**ENTRIES SHOWN**
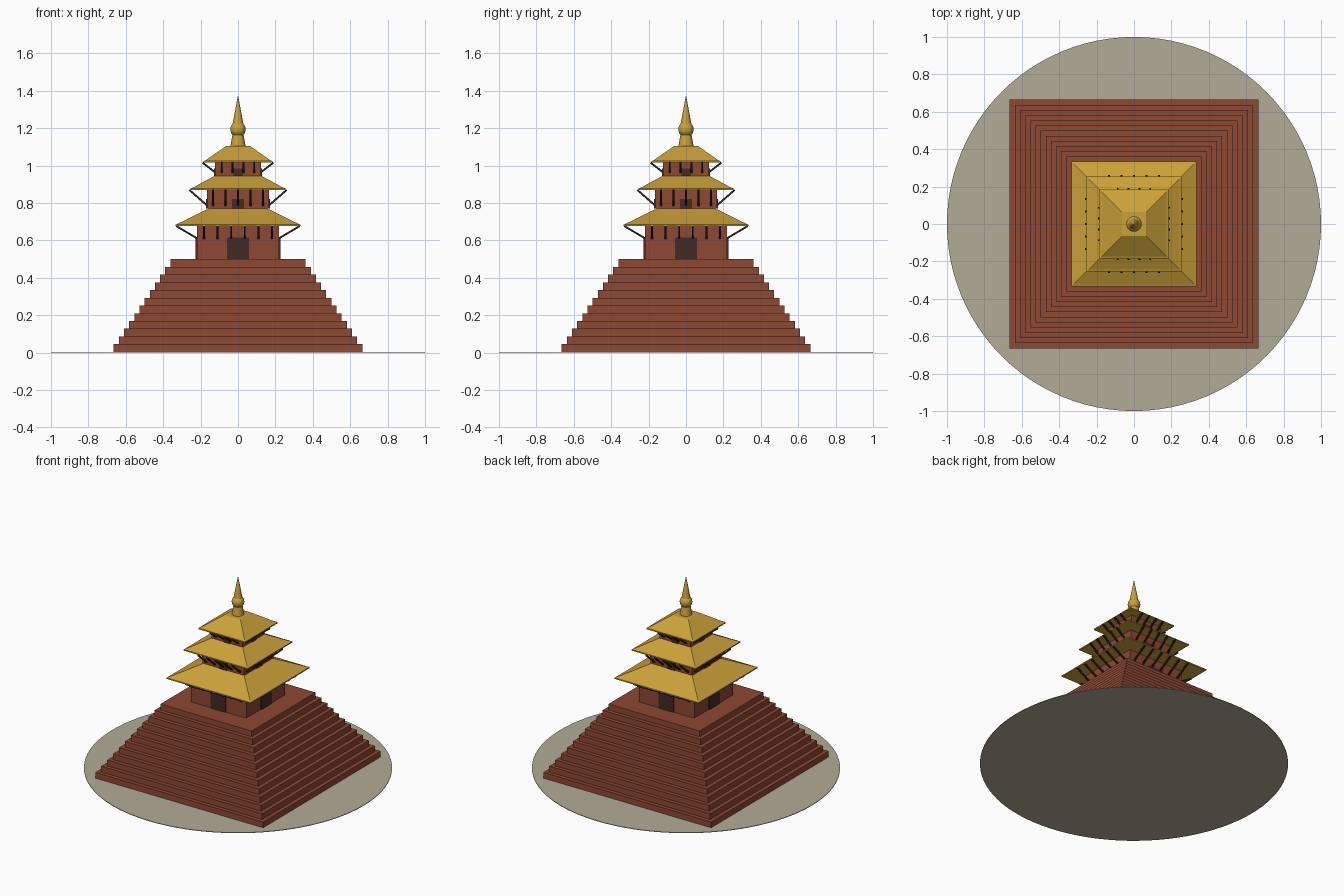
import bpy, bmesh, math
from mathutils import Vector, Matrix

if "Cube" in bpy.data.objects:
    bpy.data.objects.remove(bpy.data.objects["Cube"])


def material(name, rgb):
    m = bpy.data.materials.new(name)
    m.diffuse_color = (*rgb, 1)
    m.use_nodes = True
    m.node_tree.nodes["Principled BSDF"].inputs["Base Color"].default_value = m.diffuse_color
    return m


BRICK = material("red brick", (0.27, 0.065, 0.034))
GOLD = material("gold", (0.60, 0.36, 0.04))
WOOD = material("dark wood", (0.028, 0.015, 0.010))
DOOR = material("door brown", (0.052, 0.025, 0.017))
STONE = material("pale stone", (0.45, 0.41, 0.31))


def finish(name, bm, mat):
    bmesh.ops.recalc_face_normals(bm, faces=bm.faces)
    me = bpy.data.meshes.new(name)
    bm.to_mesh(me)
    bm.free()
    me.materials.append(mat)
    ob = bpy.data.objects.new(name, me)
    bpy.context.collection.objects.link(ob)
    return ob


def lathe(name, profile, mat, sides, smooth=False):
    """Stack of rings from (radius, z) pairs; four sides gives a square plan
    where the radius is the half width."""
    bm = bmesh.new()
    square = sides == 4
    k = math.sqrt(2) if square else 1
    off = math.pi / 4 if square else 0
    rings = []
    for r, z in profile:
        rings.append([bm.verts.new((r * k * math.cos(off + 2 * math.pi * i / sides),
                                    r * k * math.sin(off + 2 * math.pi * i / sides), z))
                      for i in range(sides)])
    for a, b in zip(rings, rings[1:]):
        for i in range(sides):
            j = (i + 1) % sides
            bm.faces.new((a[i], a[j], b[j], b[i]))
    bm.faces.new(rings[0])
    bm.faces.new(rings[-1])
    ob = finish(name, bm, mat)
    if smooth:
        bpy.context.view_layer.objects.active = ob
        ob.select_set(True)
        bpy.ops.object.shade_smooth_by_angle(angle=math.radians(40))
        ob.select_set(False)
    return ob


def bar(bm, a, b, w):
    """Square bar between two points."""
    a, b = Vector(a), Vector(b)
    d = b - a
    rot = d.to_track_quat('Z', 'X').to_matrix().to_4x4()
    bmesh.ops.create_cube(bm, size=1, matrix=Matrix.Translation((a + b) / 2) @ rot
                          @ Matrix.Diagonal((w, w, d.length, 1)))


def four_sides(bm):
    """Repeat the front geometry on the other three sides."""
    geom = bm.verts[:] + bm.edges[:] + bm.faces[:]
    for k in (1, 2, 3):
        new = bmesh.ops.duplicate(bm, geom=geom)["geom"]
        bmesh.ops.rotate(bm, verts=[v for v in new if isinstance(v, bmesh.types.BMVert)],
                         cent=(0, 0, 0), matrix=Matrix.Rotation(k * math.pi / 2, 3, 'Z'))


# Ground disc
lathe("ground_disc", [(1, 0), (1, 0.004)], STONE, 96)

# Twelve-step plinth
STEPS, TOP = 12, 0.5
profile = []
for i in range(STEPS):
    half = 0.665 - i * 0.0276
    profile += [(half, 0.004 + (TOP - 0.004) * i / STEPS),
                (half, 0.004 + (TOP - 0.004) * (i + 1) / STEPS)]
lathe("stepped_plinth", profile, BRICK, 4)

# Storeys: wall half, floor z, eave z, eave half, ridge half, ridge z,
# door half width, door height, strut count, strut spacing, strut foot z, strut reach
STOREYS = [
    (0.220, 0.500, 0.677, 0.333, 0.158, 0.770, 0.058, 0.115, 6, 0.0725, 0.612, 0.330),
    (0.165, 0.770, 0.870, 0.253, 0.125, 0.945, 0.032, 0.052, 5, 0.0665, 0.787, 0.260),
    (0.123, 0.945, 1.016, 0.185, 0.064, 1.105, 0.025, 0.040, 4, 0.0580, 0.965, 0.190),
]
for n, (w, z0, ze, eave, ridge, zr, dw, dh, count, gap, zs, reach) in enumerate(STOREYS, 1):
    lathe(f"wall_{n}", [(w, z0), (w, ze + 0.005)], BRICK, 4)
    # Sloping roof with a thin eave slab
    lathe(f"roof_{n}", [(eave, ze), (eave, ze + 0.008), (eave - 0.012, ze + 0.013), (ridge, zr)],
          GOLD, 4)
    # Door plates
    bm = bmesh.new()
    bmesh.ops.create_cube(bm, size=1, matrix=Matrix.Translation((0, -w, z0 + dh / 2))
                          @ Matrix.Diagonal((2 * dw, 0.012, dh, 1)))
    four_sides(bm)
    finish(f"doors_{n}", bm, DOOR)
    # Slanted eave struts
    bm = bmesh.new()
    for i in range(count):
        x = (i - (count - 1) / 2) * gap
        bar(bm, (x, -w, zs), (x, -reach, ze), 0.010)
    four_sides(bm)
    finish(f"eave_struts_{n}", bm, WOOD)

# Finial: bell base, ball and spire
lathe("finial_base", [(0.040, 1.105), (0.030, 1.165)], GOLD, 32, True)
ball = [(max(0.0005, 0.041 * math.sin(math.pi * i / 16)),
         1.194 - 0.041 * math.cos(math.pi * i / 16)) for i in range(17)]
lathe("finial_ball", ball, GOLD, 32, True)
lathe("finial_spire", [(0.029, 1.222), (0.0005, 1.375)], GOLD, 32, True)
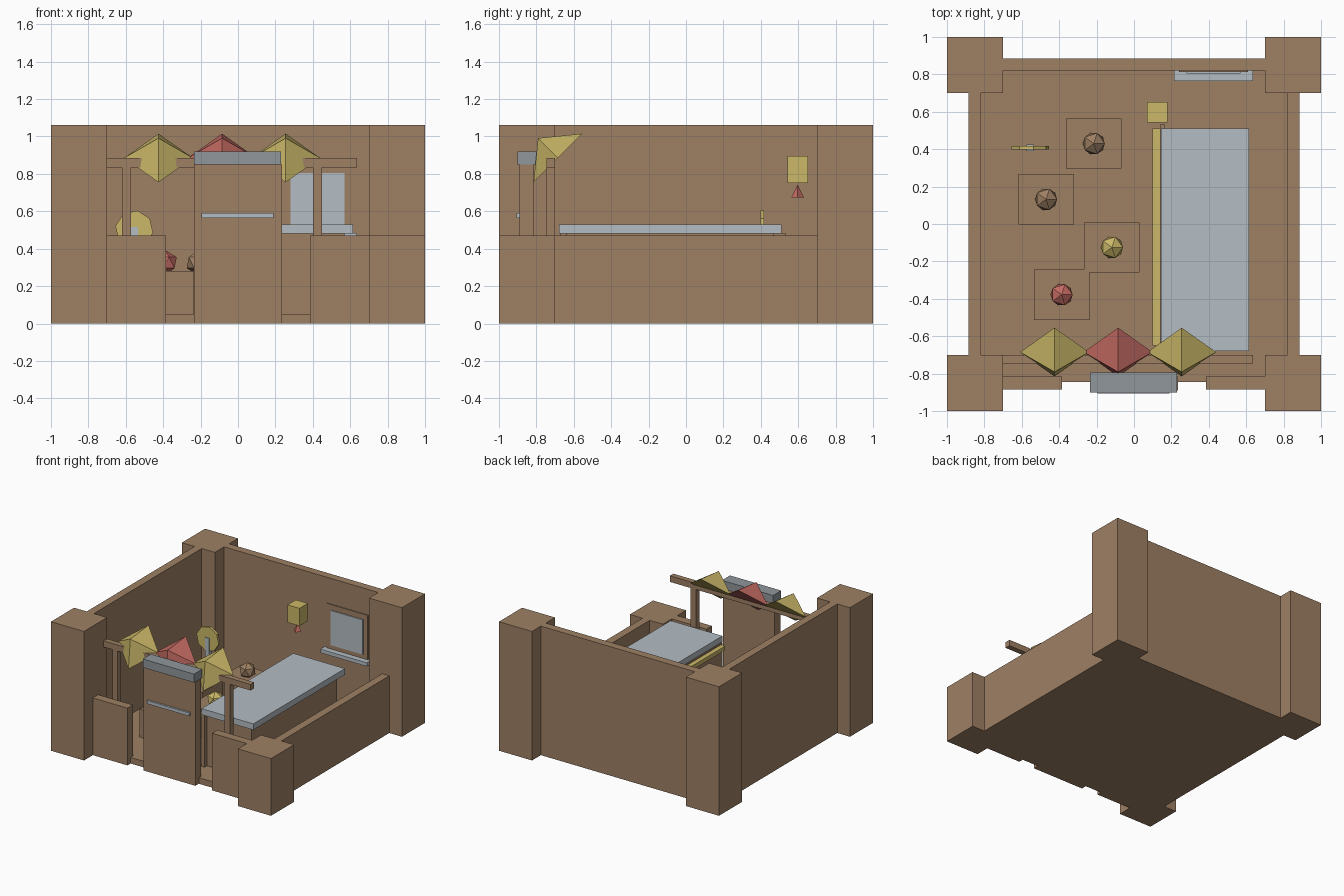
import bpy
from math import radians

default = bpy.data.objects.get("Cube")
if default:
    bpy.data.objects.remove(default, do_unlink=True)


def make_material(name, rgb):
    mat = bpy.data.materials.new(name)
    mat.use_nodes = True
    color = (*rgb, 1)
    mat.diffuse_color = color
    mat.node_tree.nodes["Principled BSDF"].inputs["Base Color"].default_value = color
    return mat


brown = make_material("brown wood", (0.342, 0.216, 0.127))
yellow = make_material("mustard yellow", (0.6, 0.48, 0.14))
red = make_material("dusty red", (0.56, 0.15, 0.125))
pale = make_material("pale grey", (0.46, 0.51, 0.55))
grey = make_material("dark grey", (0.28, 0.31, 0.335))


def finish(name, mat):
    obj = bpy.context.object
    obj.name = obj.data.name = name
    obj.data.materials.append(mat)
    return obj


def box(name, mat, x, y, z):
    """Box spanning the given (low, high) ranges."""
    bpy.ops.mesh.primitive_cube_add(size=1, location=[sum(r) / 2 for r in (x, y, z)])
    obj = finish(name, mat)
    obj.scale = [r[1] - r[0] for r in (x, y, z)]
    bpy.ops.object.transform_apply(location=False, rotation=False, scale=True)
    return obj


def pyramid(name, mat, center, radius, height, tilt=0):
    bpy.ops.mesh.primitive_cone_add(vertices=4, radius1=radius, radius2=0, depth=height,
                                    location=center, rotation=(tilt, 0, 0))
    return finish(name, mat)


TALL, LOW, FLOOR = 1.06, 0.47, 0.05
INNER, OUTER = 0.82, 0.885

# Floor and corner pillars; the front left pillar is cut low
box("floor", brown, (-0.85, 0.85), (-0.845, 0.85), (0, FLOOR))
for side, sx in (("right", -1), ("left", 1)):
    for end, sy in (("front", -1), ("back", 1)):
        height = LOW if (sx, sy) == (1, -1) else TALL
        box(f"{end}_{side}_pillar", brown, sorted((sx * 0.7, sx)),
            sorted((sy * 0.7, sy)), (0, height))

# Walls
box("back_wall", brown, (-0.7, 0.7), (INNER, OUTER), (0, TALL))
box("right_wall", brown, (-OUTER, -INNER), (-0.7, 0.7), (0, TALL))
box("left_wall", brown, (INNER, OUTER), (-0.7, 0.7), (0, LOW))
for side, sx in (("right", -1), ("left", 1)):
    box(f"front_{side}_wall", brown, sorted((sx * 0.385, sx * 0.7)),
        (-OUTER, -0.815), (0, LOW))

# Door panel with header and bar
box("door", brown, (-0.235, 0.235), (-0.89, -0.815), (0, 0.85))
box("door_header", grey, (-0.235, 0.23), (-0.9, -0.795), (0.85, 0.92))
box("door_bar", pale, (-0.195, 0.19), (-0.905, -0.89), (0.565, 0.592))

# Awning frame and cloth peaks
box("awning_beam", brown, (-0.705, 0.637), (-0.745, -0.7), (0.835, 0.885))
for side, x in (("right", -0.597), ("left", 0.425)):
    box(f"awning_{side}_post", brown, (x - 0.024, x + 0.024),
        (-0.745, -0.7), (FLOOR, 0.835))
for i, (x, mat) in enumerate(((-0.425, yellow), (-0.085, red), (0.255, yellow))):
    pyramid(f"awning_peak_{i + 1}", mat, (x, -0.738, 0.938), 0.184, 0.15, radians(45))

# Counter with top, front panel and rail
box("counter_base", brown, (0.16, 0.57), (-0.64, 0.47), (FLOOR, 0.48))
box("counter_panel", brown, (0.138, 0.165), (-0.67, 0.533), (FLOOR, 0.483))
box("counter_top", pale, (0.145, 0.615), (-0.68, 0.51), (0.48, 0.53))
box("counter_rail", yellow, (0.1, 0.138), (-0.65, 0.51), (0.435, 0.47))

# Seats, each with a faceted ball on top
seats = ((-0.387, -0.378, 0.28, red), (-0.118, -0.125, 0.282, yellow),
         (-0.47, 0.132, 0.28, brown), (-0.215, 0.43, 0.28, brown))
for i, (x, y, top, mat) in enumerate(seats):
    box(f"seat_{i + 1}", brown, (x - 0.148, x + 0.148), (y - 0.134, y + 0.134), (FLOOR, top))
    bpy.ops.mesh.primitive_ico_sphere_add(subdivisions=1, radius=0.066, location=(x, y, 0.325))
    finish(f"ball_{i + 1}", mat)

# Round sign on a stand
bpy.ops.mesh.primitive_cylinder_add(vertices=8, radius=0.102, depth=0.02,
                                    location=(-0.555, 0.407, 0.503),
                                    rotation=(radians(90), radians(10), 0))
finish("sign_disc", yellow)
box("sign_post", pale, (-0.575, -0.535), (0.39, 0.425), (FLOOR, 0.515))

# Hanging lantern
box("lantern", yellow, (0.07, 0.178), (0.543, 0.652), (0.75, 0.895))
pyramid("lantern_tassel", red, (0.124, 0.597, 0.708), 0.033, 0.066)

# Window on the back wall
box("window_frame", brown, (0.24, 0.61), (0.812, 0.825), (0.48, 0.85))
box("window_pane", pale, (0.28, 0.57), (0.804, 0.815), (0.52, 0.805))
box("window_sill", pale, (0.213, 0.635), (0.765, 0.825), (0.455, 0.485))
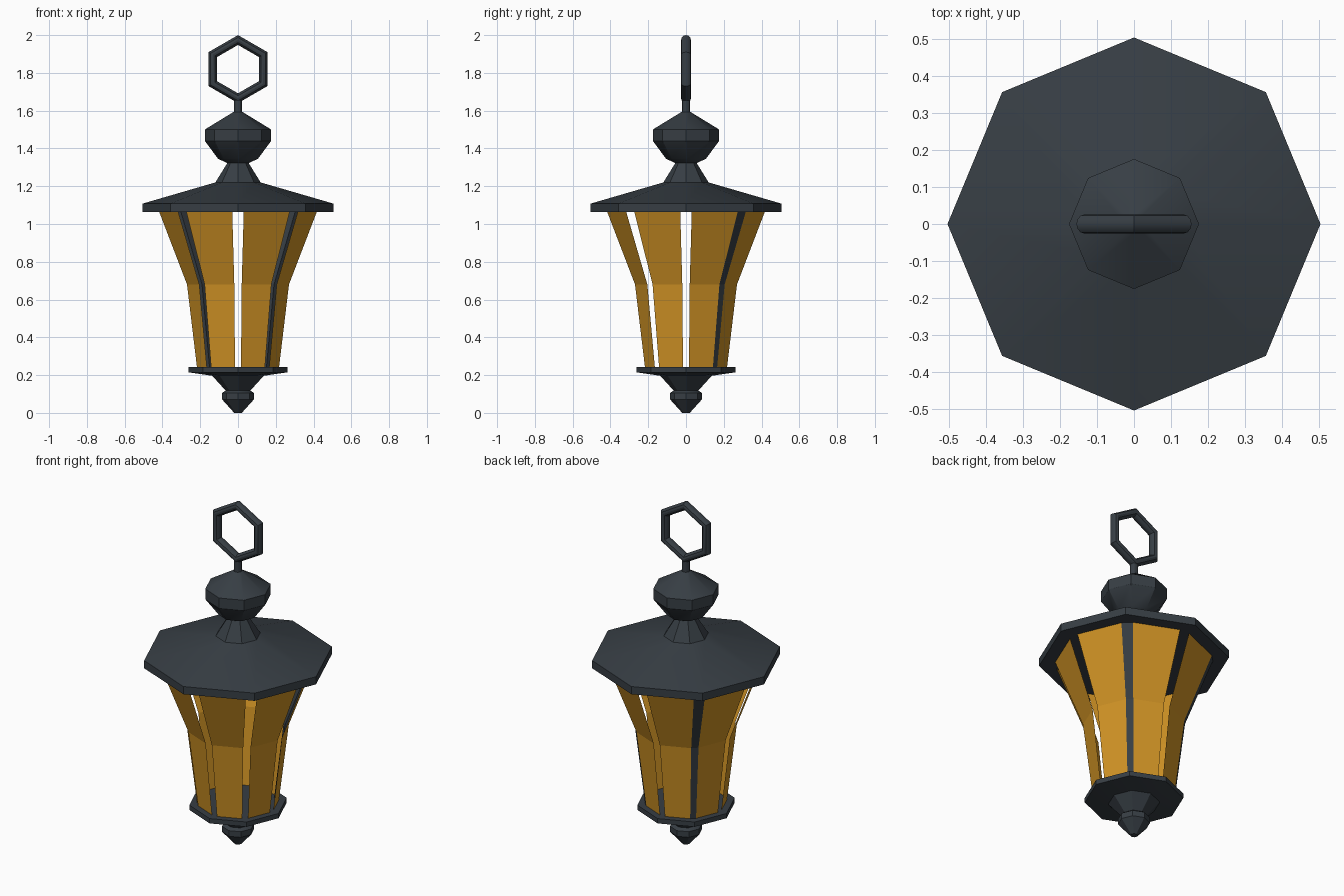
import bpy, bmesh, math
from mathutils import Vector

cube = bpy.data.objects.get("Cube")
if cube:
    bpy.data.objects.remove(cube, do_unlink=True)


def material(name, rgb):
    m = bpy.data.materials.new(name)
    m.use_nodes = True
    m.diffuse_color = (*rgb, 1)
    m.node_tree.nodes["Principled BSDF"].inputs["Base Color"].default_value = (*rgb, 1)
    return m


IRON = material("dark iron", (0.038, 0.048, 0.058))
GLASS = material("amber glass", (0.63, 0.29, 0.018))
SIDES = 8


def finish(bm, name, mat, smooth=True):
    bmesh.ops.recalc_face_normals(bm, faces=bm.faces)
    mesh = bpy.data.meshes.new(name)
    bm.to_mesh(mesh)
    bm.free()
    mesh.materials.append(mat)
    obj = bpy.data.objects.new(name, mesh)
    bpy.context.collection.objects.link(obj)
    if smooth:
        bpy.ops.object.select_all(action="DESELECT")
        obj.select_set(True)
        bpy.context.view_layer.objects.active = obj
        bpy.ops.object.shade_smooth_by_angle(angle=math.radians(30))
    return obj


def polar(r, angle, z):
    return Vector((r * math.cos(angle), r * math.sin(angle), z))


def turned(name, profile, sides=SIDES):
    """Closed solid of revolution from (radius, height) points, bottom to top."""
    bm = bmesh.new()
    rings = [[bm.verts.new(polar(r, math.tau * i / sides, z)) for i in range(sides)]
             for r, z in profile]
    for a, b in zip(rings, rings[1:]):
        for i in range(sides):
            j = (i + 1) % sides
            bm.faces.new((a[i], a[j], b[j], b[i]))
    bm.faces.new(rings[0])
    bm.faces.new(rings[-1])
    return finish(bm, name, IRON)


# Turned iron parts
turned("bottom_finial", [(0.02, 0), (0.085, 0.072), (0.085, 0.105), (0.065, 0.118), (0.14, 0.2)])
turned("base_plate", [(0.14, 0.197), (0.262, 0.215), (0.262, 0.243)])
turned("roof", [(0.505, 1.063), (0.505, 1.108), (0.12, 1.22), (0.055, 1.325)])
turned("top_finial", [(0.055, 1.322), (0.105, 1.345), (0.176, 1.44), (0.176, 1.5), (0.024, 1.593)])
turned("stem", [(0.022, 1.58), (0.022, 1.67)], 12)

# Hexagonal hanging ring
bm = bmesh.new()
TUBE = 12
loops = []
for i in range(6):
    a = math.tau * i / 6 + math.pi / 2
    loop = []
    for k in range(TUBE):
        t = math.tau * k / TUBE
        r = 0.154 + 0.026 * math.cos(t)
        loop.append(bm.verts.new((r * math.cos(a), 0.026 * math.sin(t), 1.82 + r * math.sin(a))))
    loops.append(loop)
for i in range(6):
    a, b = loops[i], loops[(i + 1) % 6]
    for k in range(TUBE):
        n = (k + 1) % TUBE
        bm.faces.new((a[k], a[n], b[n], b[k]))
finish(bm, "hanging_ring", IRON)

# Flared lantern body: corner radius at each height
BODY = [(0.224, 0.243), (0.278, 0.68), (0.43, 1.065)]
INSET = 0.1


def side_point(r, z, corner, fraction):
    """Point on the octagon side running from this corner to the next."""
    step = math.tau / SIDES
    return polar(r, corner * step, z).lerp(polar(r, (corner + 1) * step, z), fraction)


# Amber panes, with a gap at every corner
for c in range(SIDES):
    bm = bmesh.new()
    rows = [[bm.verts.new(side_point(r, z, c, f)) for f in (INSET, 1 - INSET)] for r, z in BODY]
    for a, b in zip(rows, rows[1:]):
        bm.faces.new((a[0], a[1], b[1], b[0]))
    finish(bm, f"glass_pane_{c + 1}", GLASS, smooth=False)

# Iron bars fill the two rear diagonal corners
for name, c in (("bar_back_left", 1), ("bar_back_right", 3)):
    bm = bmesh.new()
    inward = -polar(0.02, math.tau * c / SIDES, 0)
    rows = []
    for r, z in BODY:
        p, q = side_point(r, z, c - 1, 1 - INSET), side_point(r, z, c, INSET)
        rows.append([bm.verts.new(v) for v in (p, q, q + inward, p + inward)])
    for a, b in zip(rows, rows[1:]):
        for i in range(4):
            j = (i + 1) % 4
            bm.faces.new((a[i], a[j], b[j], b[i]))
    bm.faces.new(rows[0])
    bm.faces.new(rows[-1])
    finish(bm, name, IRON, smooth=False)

**BRIEF**
Give an exact copy of the lines above from the line with "# Seats, each with a faceted ball on top" up to and including the line with "0.134), (FLOOR, top))", and leave everything else out.

**SOLUTION FOR THIS EXERCISE**
# Seats, each with a faceted ball on top
seats = ((-0.387, -0.378, 0.28, red), (-0.118, -0.125, 0.282, yellow),
         (-0.47, 0.132, 0.28, brown), (-0.215, 0.43, 0.28, brown))
for i, (x, y, top, mat) in enumerate(seats):
    box(f"seat_{i + 1}", brown, (x - 0.148, x + 0.148), (y - 0.134, y + 0.134), (FLOOR, top))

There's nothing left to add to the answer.